[Opening Task input section]

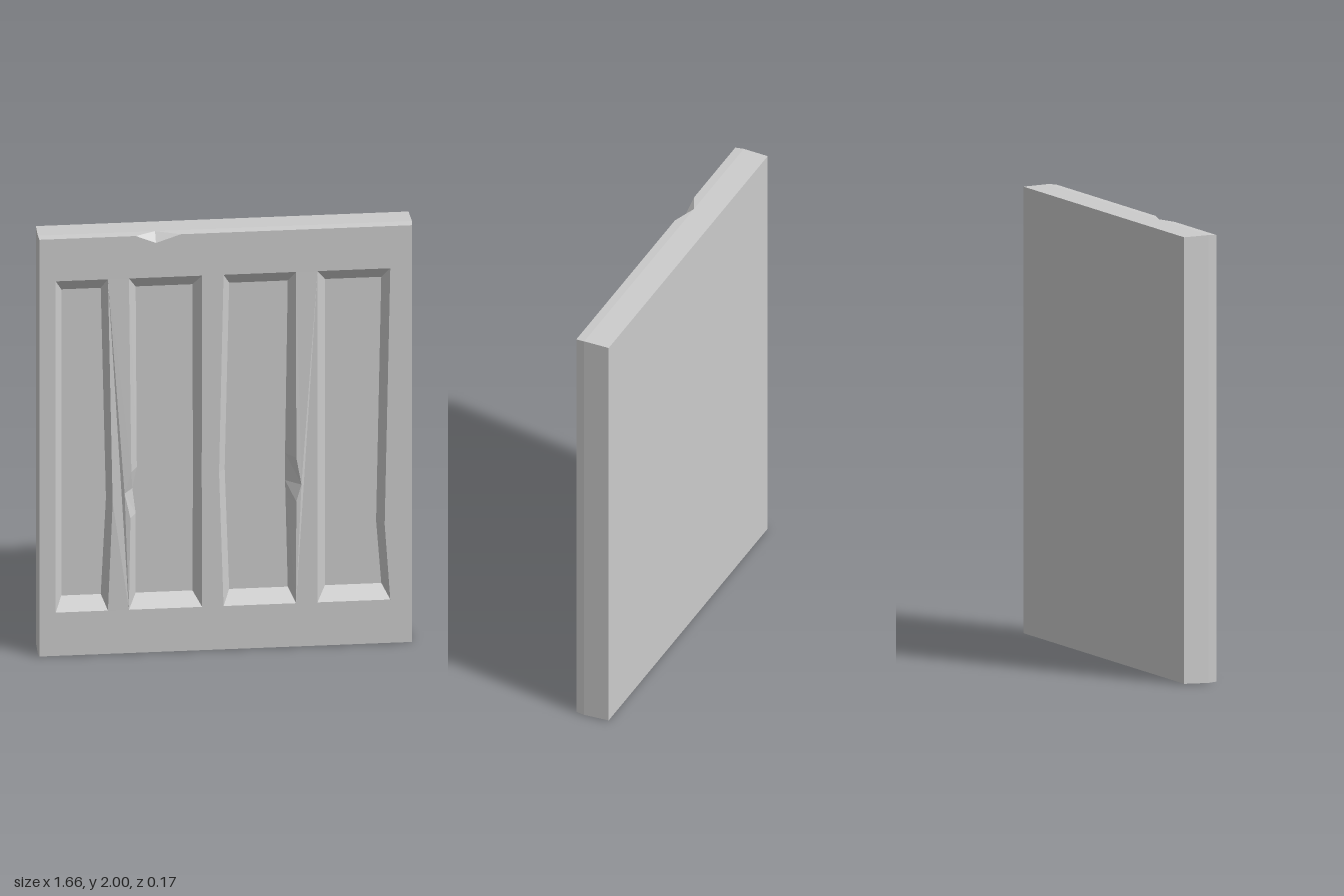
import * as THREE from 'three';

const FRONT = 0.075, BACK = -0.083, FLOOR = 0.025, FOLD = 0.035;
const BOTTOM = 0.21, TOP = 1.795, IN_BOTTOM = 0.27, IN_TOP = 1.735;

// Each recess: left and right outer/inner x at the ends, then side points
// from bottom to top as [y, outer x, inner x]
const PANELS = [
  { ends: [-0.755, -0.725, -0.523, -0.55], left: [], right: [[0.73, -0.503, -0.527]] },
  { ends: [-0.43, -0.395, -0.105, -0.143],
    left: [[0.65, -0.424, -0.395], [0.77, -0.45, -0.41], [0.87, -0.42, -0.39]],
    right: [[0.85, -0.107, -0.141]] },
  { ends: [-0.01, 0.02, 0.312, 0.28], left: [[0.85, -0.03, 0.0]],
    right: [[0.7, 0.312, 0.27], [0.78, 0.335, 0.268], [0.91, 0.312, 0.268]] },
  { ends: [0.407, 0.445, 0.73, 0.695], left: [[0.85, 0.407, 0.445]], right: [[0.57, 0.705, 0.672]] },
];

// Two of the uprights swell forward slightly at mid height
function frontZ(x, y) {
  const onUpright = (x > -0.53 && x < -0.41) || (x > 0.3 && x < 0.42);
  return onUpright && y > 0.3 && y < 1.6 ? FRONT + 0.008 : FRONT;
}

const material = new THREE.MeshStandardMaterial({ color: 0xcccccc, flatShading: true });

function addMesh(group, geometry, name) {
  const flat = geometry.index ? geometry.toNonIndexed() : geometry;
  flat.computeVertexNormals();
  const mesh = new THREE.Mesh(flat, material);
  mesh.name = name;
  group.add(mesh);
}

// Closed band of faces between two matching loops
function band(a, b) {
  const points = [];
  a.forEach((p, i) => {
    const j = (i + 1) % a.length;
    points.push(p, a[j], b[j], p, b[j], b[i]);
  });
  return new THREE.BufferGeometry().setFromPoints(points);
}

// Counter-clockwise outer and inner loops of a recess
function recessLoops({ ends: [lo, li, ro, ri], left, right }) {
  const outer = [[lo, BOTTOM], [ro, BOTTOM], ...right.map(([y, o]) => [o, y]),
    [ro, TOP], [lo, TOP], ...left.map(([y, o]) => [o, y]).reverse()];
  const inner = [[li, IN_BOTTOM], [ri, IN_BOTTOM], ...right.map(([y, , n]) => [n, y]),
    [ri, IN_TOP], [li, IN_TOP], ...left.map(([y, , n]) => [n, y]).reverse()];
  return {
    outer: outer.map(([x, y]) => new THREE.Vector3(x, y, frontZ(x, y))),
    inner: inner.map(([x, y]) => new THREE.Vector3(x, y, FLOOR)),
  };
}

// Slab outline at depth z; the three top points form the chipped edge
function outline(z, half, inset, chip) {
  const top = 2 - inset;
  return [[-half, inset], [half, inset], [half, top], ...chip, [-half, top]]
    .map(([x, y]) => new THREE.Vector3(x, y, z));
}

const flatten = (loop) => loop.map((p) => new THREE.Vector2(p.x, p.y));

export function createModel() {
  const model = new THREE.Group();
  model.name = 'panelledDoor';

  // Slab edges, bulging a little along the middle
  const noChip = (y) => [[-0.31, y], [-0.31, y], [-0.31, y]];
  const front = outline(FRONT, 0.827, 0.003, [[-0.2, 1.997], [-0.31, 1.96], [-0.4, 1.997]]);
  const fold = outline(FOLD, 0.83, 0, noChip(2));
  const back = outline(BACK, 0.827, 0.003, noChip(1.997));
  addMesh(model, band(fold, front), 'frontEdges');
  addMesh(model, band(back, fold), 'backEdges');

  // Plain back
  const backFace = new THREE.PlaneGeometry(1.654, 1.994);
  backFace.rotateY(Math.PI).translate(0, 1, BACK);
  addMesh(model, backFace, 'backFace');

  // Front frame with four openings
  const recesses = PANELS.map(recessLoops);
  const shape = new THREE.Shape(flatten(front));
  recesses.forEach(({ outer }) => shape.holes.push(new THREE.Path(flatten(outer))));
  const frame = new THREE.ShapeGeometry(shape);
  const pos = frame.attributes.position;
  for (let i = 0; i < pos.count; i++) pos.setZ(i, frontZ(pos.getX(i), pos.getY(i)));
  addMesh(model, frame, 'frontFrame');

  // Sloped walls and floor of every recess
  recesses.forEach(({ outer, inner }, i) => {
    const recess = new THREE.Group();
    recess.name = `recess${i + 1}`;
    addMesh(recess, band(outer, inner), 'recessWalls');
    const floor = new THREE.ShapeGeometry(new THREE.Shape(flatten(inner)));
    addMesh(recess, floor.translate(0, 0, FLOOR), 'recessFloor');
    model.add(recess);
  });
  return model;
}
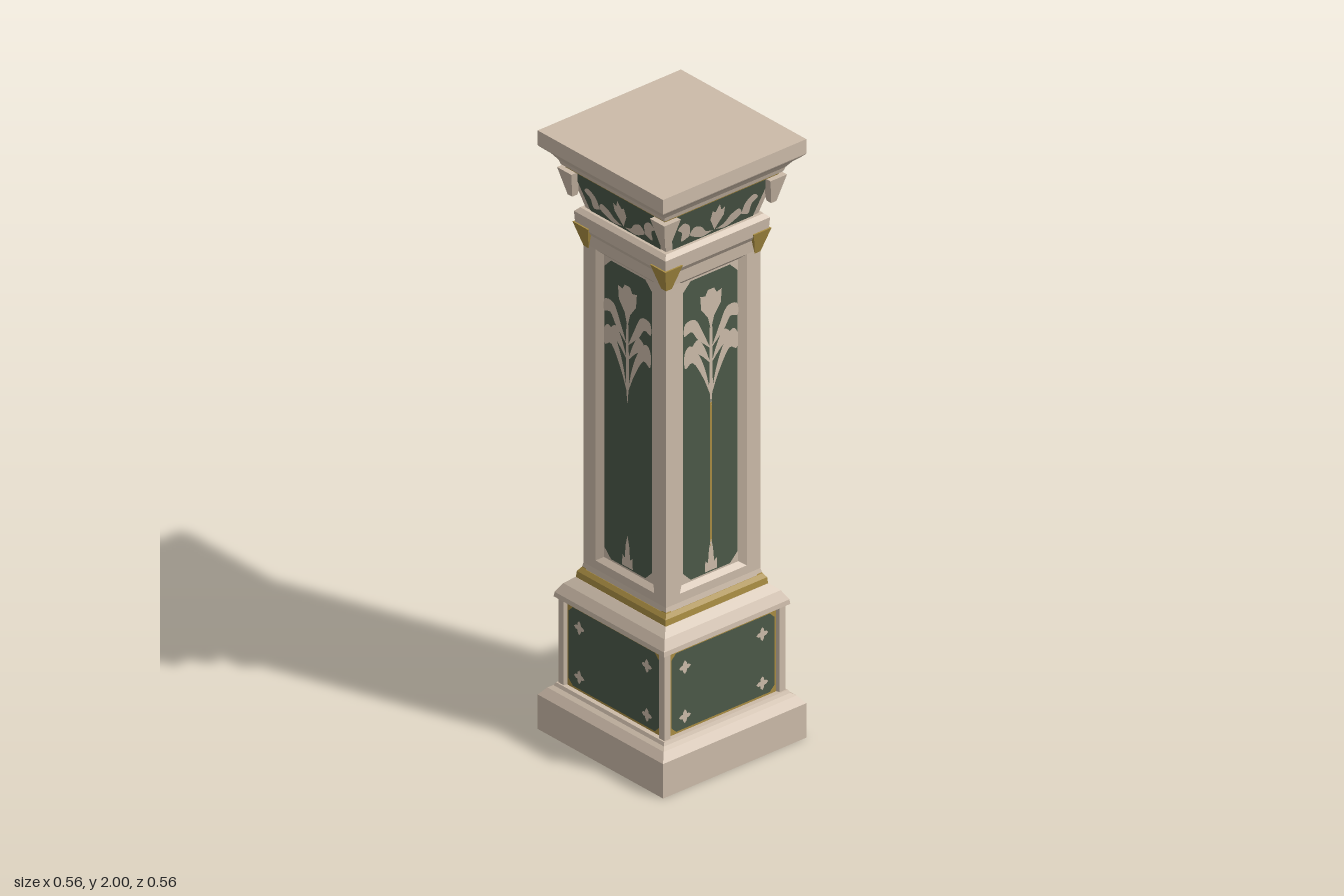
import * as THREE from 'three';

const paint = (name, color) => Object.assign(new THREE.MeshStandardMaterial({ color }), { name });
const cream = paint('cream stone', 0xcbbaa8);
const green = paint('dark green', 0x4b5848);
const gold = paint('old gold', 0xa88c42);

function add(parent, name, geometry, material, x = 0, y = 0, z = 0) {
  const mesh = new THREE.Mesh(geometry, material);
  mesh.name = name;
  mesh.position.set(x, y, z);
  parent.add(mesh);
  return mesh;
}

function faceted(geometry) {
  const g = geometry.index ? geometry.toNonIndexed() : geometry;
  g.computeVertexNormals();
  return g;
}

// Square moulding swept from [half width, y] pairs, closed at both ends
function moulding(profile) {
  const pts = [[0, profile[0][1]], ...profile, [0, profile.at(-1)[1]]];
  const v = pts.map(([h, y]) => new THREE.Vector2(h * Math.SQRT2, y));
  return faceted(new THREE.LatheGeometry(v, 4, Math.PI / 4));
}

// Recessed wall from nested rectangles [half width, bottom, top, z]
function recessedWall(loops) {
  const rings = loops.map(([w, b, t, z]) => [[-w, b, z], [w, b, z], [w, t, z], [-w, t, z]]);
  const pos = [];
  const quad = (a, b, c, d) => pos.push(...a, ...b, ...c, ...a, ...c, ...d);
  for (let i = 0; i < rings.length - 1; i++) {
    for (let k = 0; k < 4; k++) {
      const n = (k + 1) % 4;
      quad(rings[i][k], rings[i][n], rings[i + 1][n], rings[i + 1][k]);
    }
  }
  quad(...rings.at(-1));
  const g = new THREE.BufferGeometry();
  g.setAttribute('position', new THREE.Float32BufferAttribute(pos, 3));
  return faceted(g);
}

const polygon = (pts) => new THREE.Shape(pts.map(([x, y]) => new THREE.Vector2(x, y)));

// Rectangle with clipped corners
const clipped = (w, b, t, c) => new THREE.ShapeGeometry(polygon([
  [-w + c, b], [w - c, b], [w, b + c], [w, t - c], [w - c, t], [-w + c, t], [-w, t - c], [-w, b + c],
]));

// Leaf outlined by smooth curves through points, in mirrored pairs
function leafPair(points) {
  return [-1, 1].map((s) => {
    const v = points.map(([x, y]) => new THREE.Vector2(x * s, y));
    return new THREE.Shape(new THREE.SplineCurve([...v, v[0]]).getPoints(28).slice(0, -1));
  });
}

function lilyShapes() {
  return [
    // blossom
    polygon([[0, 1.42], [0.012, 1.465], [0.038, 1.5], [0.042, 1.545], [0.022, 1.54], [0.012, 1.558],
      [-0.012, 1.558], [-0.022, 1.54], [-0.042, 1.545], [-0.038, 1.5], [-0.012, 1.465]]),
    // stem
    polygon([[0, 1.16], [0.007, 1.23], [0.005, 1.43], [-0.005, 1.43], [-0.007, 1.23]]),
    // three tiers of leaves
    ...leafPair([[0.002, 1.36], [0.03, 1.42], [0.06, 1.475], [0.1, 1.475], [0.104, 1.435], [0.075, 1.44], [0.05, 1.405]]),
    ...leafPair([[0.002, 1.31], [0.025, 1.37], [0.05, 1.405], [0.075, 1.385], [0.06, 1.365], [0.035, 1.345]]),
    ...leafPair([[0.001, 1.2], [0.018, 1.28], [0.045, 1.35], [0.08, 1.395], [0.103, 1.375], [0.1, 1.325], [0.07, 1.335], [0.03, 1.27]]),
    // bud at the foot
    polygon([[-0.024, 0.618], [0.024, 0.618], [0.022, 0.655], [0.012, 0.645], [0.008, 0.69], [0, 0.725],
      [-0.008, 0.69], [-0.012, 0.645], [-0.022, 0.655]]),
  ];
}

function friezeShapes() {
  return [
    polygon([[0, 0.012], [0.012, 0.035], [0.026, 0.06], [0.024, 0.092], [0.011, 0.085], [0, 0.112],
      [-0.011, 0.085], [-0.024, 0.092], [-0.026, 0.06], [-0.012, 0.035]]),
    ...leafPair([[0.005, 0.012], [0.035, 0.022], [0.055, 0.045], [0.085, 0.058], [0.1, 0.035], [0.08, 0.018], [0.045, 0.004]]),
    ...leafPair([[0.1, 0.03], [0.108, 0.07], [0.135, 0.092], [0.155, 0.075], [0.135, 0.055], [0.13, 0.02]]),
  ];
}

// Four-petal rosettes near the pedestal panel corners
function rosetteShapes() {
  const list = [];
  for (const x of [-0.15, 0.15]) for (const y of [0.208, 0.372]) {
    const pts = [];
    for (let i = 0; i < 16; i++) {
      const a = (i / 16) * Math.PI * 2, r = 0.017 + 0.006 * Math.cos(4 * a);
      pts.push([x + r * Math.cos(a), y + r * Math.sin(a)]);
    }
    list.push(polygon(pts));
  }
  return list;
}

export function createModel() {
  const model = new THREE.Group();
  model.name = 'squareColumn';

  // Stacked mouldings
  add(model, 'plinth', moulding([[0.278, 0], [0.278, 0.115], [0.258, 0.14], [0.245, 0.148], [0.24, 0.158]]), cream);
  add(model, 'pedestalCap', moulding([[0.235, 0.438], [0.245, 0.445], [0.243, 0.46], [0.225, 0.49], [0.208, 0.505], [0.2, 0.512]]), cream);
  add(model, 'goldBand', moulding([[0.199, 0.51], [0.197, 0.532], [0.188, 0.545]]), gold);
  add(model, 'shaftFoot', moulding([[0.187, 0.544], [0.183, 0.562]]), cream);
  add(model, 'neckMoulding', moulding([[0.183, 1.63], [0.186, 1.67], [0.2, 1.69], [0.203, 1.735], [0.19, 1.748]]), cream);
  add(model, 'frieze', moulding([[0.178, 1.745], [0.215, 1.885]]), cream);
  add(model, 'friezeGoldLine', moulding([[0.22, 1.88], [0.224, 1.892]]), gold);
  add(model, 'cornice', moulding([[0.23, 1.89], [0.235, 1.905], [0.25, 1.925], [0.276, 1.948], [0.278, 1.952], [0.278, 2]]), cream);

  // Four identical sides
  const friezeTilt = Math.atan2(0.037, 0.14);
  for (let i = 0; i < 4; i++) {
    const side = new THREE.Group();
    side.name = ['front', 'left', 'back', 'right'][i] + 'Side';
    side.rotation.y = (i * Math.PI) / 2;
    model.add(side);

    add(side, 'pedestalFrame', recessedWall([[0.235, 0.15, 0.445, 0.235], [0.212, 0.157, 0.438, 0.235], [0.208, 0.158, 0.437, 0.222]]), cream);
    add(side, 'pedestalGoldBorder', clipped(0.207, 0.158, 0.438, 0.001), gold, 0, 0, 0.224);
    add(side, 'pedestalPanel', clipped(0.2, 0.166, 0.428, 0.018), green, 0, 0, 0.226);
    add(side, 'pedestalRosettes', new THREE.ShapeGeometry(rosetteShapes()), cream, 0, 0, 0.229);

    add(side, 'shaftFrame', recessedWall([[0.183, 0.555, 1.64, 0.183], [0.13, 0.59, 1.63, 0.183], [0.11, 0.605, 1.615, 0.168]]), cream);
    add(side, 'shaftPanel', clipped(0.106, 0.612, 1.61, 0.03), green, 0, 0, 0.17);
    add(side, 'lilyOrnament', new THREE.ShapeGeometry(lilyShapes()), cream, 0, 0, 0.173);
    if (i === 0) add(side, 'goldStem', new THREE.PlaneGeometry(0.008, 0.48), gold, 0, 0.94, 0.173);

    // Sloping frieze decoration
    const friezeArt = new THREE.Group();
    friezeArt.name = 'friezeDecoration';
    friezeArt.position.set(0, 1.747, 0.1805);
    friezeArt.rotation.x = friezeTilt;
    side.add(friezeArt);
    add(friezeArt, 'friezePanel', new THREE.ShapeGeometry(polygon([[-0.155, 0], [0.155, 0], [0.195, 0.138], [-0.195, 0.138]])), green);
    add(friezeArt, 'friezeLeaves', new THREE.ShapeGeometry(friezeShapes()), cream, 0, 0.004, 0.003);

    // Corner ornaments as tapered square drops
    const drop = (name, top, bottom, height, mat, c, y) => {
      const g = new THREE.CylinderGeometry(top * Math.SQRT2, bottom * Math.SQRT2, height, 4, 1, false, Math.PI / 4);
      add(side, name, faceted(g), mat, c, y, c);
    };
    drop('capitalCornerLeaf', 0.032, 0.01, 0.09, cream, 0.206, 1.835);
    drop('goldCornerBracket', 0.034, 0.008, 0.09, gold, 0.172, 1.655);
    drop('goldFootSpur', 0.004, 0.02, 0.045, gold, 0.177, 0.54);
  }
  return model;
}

[Closing Task input section]

§ **Your assignment**:
Tell me how many lines of the records include the word "green", and say nothing else.

§ **Task result**:
4